◆ **Data section**

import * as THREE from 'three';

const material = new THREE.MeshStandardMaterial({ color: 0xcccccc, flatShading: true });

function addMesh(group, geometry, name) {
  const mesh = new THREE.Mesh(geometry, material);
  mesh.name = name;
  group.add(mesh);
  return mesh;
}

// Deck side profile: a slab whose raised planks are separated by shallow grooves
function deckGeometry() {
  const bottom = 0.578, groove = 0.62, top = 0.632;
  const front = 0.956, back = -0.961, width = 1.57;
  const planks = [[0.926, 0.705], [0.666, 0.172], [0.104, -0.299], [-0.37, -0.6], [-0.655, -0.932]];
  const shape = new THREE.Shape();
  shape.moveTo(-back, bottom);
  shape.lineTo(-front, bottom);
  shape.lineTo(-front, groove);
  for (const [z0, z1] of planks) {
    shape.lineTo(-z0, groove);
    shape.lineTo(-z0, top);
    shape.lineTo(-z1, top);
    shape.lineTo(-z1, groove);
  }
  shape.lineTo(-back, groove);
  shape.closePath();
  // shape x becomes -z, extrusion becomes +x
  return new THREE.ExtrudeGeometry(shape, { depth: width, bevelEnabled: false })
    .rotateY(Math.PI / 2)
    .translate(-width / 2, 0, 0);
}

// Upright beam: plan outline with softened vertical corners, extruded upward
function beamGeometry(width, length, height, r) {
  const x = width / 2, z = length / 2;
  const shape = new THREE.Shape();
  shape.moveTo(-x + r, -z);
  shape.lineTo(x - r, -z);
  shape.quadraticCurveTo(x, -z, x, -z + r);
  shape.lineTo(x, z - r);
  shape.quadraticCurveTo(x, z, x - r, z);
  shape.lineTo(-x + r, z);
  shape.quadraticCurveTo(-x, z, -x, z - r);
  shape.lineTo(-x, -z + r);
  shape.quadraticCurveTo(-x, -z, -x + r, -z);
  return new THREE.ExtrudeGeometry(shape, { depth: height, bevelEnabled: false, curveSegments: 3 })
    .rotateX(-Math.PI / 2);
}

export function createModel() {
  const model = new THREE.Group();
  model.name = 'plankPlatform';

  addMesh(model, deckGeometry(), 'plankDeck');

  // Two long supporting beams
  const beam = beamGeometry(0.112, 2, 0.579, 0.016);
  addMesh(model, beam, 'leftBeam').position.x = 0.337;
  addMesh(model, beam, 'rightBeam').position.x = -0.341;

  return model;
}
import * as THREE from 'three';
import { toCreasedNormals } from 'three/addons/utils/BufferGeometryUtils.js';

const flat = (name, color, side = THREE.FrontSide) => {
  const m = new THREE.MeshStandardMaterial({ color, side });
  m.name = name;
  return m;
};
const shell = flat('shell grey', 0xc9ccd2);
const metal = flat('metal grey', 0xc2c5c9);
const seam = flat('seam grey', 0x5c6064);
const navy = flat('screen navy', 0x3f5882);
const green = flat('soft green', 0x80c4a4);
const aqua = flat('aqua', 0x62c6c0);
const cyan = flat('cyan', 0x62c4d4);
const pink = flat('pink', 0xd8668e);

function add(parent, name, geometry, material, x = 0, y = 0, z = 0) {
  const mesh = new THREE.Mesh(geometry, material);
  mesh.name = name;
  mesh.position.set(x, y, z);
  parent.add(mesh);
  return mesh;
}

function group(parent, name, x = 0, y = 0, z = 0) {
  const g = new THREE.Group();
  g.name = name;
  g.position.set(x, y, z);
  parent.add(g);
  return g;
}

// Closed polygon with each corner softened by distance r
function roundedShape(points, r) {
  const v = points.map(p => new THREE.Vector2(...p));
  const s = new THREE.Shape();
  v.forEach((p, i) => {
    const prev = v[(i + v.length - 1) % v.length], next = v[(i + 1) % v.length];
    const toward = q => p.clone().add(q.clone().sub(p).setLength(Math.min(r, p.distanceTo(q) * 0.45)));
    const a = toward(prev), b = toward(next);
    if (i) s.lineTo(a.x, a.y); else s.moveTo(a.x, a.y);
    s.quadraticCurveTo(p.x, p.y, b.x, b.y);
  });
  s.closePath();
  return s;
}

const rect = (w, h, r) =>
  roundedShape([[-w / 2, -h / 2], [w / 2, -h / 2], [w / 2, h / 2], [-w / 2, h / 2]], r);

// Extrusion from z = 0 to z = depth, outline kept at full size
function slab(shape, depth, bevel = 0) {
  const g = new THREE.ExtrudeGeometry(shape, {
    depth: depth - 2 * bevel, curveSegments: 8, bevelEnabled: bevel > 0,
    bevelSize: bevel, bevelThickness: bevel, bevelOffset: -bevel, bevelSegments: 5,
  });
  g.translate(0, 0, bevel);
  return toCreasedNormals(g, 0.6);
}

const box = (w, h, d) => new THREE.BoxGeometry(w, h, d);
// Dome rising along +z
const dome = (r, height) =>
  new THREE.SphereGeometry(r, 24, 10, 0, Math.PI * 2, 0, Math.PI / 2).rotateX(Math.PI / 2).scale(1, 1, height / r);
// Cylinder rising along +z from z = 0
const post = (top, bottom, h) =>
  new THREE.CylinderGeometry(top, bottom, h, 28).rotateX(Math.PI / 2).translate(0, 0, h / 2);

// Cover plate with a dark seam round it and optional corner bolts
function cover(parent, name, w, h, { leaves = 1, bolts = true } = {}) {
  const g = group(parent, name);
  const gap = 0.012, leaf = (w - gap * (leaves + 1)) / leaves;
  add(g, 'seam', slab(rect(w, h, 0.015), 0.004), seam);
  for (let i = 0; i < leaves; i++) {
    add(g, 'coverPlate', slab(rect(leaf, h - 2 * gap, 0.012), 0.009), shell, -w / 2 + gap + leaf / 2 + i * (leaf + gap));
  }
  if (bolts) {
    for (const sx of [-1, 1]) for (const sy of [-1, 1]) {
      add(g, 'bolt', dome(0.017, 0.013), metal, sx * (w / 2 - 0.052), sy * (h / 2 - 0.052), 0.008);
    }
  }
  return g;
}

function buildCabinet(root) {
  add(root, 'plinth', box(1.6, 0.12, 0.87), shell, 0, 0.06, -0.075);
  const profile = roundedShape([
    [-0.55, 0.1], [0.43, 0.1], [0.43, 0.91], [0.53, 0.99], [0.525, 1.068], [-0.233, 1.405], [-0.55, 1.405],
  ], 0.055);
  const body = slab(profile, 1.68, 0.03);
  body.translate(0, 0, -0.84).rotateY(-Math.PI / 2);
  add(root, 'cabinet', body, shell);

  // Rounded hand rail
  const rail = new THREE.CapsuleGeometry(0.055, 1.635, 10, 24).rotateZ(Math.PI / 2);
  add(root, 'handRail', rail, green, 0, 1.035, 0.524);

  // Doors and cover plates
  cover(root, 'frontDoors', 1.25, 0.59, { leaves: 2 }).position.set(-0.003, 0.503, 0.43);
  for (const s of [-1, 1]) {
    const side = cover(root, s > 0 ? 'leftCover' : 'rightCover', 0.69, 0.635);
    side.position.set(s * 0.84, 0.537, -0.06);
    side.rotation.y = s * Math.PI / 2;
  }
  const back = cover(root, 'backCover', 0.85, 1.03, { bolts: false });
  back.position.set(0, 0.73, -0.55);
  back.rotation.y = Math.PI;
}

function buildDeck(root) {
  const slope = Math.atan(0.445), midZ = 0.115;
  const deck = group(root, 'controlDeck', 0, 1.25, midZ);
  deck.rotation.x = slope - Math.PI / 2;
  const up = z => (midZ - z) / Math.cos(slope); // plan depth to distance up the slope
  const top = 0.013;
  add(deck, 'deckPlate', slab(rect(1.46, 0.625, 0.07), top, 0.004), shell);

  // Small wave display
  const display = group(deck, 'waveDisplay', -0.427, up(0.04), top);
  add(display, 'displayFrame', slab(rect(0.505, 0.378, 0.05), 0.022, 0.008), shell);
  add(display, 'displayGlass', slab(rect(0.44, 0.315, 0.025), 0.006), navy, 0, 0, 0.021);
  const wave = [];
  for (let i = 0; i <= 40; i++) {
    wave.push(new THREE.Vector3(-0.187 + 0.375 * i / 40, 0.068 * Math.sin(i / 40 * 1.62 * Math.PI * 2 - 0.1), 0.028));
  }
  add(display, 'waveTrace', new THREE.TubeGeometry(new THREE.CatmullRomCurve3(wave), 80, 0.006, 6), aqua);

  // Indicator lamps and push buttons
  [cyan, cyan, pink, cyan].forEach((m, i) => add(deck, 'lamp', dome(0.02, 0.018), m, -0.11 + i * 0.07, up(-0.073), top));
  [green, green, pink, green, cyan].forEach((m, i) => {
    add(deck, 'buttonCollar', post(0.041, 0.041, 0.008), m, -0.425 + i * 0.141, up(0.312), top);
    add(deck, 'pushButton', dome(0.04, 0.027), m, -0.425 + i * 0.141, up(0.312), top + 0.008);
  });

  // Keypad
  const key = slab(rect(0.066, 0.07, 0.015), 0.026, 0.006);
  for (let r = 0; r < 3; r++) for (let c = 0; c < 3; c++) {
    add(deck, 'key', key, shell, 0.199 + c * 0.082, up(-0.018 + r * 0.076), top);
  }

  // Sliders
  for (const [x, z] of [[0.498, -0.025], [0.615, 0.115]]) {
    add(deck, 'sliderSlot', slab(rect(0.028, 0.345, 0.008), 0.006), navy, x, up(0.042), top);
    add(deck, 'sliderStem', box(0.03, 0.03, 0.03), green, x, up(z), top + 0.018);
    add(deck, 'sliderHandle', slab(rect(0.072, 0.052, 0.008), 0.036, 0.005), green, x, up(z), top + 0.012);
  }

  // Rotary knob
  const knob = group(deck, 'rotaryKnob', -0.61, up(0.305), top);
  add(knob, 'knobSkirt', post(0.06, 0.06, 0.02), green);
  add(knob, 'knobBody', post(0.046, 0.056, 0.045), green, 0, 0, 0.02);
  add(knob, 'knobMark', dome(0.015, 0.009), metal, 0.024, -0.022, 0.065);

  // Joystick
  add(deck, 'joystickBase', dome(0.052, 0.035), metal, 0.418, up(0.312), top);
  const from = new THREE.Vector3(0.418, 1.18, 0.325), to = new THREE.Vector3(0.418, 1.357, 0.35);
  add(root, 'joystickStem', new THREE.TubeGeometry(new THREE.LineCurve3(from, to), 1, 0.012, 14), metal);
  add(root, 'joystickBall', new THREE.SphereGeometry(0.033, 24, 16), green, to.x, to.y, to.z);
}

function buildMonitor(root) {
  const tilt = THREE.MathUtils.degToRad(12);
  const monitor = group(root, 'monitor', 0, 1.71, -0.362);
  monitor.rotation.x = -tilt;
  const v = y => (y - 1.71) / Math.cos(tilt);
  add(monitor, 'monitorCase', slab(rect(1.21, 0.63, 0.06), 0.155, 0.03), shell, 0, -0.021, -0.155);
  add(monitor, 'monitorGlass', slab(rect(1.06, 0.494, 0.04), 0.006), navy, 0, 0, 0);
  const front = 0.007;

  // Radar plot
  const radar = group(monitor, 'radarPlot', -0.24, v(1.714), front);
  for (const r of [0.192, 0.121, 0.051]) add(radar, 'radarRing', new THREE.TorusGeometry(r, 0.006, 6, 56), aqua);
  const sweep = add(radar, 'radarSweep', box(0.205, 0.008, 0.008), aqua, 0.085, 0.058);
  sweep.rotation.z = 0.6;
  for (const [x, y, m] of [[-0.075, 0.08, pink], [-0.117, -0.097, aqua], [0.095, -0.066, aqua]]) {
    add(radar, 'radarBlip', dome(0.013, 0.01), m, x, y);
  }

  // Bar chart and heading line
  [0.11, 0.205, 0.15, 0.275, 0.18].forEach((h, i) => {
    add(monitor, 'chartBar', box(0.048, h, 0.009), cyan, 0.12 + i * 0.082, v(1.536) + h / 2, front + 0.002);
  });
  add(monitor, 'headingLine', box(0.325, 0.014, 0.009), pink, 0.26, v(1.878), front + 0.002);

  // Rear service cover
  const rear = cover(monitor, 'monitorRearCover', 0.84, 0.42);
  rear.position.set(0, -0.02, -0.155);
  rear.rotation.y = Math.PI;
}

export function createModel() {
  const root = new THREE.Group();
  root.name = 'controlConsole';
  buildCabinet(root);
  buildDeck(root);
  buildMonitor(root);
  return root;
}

◆ **Directions for this task**
If a line of the records above contains the word "from", count it; give only the total.

◆ **Answer for the task**
7